What you should do:
What is needed is an exact copy of the lines from the one containing "# Ears: (offset, centre" through the final line of the material below.

• • • •

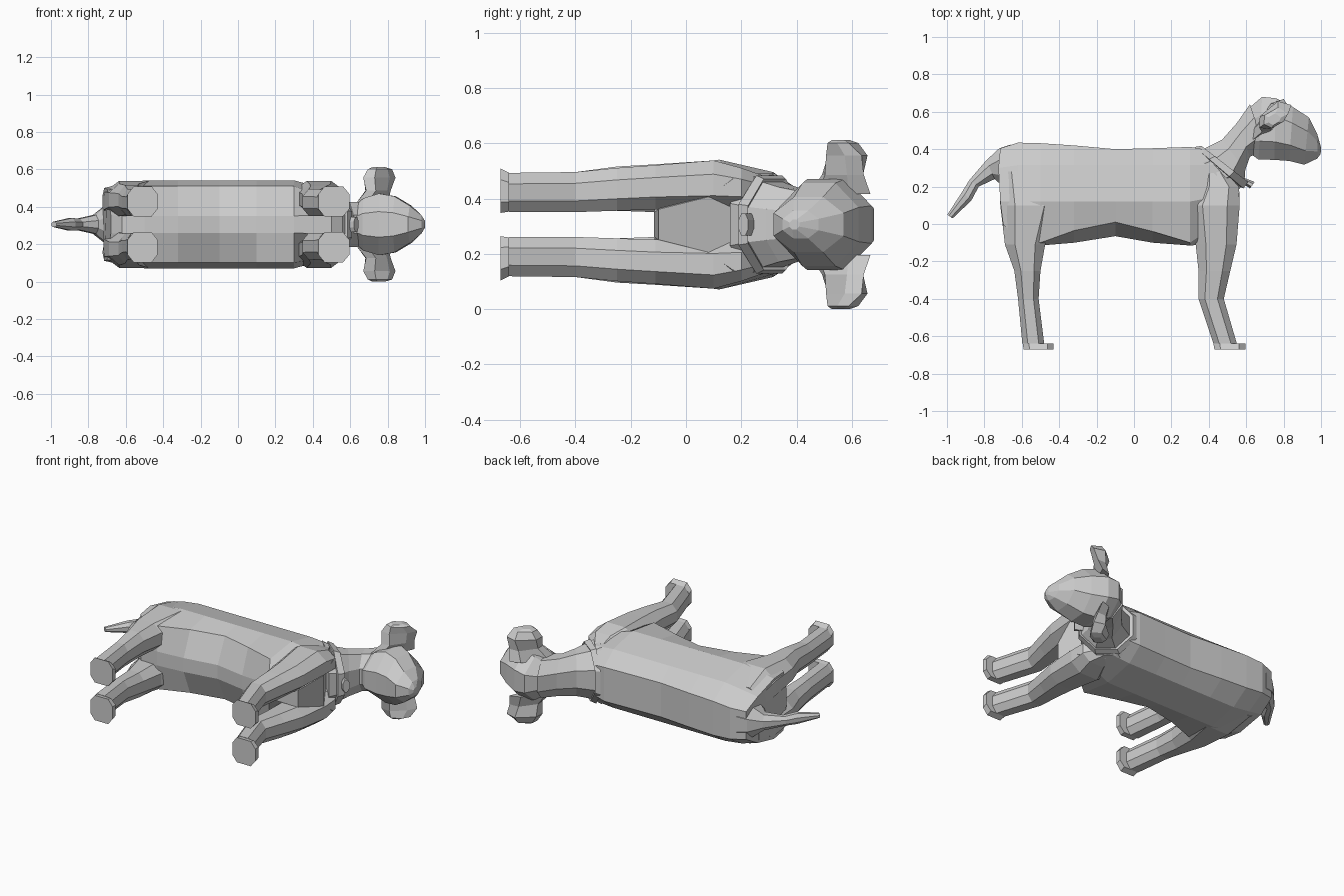
import bpy, bmesh, math
from mathutils import Vector

ZC = 0.306  # mirror plane of the animal, which lies on its side


def loft(name, rings, closed_ends=True):
    """Skin a list of equal-length vertex rings into a flat shaded mesh."""
    bm = bmesh.new()
    rows = [[bm.verts.new(p) for p in r] for r in rings]
    n = len(rows[0])
    pairs = list(zip(rows, rows[1:]))
    if not closed_ends:
        pairs.append((rows[-1], rows[0]))
    for a, b in pairs:
        for i in range(n):
            j = (i + 1) % n
            bm.faces.new((a[i], a[j], b[j], b[i]))
    if closed_ends:
        bm.faces.new(rows[0])
        bm.faces.new(rows[-1])
    bmesh.ops.recalc_face_normals(bm, faces=bm.faces)
    me = bpy.data.meshes.new(name)
    bm.to_mesh(me)
    bm.free()
    ob = bpy.data.objects.new(name, me)
    bpy.context.collection.objects.link(ob)
    return ob


def oct_ring(top, bottom, hw):
    """Eight-sided ring between a top and a bottom point, half-width hw in z."""
    t, b = Vector(top), Vector(bottom)
    c, h = (t + b) / 2, (t - b) / 2
    k = 1 / math.cos(math.pi / 8)
    pts = []
    for i in range(8):
        a = math.pi / 8 + i * math.pi / 4
        p = c + h * math.sin(a)  * k
        pts.append((p.x, p.y, ZC + hw * k * math.cos(a)))
    return pts


def tube(name, sections):
    return loft(name, [oct_ring(*s) for s in sections])


def sym_ring(half):
    """Mirror a half profile of (x, y, half width) across the middle plane."""
    return ([(x, y, ZC + w) for x, y, w in half]
            + [(x, y, ZC - w) for x, y, w in reversed(half)])


def leg_ring(y, x0, x1, w0, w1, s, cx=0.25, cw=0.28):
    """Chamfered rectangle at height y; s picks the side of the animal."""
    dx, dw = (x1 - x0) * cx, (w1 - w0) * cw
    pts = [(x0 + dx, w0), (x1 - dx, w0), (x1, w0 + dw), (x1, w1 - dw),
           (x1 - dx, w1), (x0 + dx, w1), (x0, w1 - dw), (x0, w0 + dw)]
    return [(x, y, ZC + s * w) for x, w in pts]


# Torso: stations along x as (x, back height, flank bottom, belly, width scale)
stations = [(-0.62, 0.435, -0.09, -0.11, 0.92), (-0.50, 0.432, -0.10, -0.115, 1),
            (-0.32, 0.42, -0.035, -0.10, 1), (-0.10, 0.40, 0.01, -0.065, 1),
            (0.10, 0.405, -0.04, -0.10, 1), (0.30, 0.412, -0.10, -0.115, 1)]
body = [sym_ring([(-0.715, 0.405, 0.09), (-0.725, 0.30, 0.15), (-0.715, 0.12, 0.195),
                  (-0.70, 0.0, 0.19), (-0.68, -0.06, 0.05)])]
for x, top, flank, belly, s in stations:
    body.append(sym_ring([(x, top, 0.11 * s), (x, 0.315, 0.19 * s),
                          (x, 0.12, 0.235 * s), (x, flank, 0.205 * s),
                          (x, belly, 0.045)]))
body.append(sym_ring([(0.37, 0.40, 0.10), (0.43, 0.315, 0.18), (0.565, 0.17, 0.165),
                      (0.56, 0.08, 0.10), (0.50, -0.10, 0.055)]))
loft("torso", body)

# Legs: (height, x min, x max, inner offset, outer offset)
front = [(0.30, 0.38, 0.47, 0.06, 0.17), (0.20, 0.35, 0.56, 0.06, 0.205),
         (0.10, 0.30, 0.565, 0.055, 0.232),
         (-0.11, 0.33, 0.548, 0.055, 0.215), (-0.25, 0.345, 0.515, 0.05, 0.205),
         (-0.40, 0.345, 0.48, 0.045, 0.19), (-0.64, 0.425, 0.55, 0.045, 0.187)]
rear = [(0.28, -0.72, -0.46, 0.03, 0.18), (0.10, -0.715, -0.40, 0.02, 0.232),
        (-0.11, -0.69, -0.475, 0.045, 0.218), (-0.25, -0.64, -0.50, 0.05, 0.21),
        (-0.40, -0.62, -0.51, 0.045, 0.19), (-0.64, -0.597, -0.48, 0.045, 0.187)]
for side, s in (("upper", 1), ("lower", -1)):
    for part, rows, x0, x1 in (("front", front, 0.425, 0.595), ("rear", rear, -0.595, -0.43)):
        loft(f"{part}_leg_{side}", [leg_ring(*r, s) for r in rows])
        # Flat foot
        loft(f"{part}_foot_{side}",
             [leg_ring(-0.64, x0, x1, 0.047, 0.187, s, 0.2, 0.25),
              leg_ring(-0.672, x0 + 0.005, x1, 0.042, 0.203, s, 0.2, 0.25)])

# Neck
tube("neck", [((0.31, 0.39), (0.54, 0.16), 0.185), ((0.37, 0.40), (0.59, 0.22), 0.155),
              ((0.47, 0.45), (0.595, 0.29), 0.135), ((0.55, 0.54), (0.62, 0.36), 0.12),
              ((0.62, 0.64), (0.70, 0.40), 0.12)])

# Collar band and tag
loft("collar", [oct_ring((0.325, 0.412), (0.585, 0.19), 0.178),
                oct_ring((0.36, 0.418), (0.61, 0.225), 0.165),
                oct_ring((0.375, 0.395), (0.59, 0.225), 0.145),
                oct_ring((0.345, 0.39), (0.565, 0.20), 0.155)], closed_ends=False)
tube("collar_tag", [((0.58, 0.25), (0.565, 0.23), 0.04),
                    ((0.645, 0.225), (0.62, 0.19), 0.04)])

# Head and muzzle
tube("head", [((0.615, 0.62), (0.63, 0.37), 0.10), ((0.685, 0.68), (0.665, 0.345), 0.14),
              ((0.76, 0.672), (0.75, 0.343), 0.165), ((0.85, 0.625), (0.83, 0.337), 0.15),
              ((0.935, 0.57), (0.91, 0.317), 0.10), ((0.98, 0.48), (0.98, 0.35), 0.05),
              ((1.0, 0.41), (0.998, 0.375), 0.018)])

# Ears: (offset, centre x, centre y, half chord, half thickness, chord angle)
ear = [(0.11, 0.71, 0.56, 0.14, 0.03, 55), (0.18, 0.745, 0.572, 0.10, 0.035, 53),
       (0.25, 0.75, 0.582, 0.105, 0.045, 40), (0.295, 0.755, 0.568, 0.07, 0.04, 30),
       (0.306, 0.75, 0.56, 0.035, 0.025, 30)]
for side, s in (("upper", 1), ("lower", -1)):
    rings = []
    for w, cx, cy, c, t, deg in ear:
        u, v = math.cos(math.radians(deg)), math.sin(math.radians(deg))
        rings.append([(cx + u * c * a + v * t * b, cy + v * c * a - u * t * b, ZC + s * w)
                      for a, b in ((1, 0.4), (0.4, 1), (-0.6, 1), (-1, 0), (-0.6, -1), (0.6, -1))])
    loft(f"ear_{side}", rings)

# Tail
tube("tail", [((-0.66, 0.425), (-0.68, 0.18), 0.12), ((-0.72, 0.405), (-0.70, 0.20), 0.10),
              ((-0.79, 0.34), (-0.745, 0.24), 0.05), ((-0.88, 0.235), (-0.83, 0.20), 0.03),
              ((-0.92, 0.17), (-0.87, 0.125), 0.034), ((-0.998, 0.05), (-0.97, 0.03), 0.014)])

• • • •

Result of the exercise:
# Ears: (offset, centre x, centre y, half chord, half thickness, chord angle)
ear = [(0.11, 0.71, 0.56, 0.14, 0.03, 55), (0.18, 0.745, 0.572, 0.10, 0.035, 53),
       (0.25, 0.75, 0.582, 0.105, 0.045, 40), (0.295, 0.755, 0.568, 0.07, 0.04, 30),
       (0.306, 0.75, 0.56, 0.035, 0.025, 30)]
for side, s in (("upper", 1), ("lower", -1)):
    rings = []
    for w, cx, cy, c, t, deg in ear:
        u, v = math.cos(math.radians(deg)), math.sin(math.radians(deg))
        rings.append([(cx + u * c * a + v * t * b, cy + v * c * a - u * t * b, ZC + s * w)
                      for a, b in ((1, 0.4), (0.4, 1), (-0.6, 1), (-1, 0), (-0.6, -1), (0.6, -1))])
    loft(f"ear_{side}", rings)

# Tail
tube("tail", [((-0.66, 0.425), (-0.68, 0.18), 0.12), ((-0.72, 0.405), (-0.70, 0.20), 0.10),
              ((-0.79, 0.34), (-0.745, 0.24), 0.05), ((-0.88, 0.235), (-0.83, 0.20), 0.03),
              ((-0.92, 0.17), (-0.87, 0.125), 0.034), ((-0.998, 0.05), (-0.97, 0.03), 0.014)])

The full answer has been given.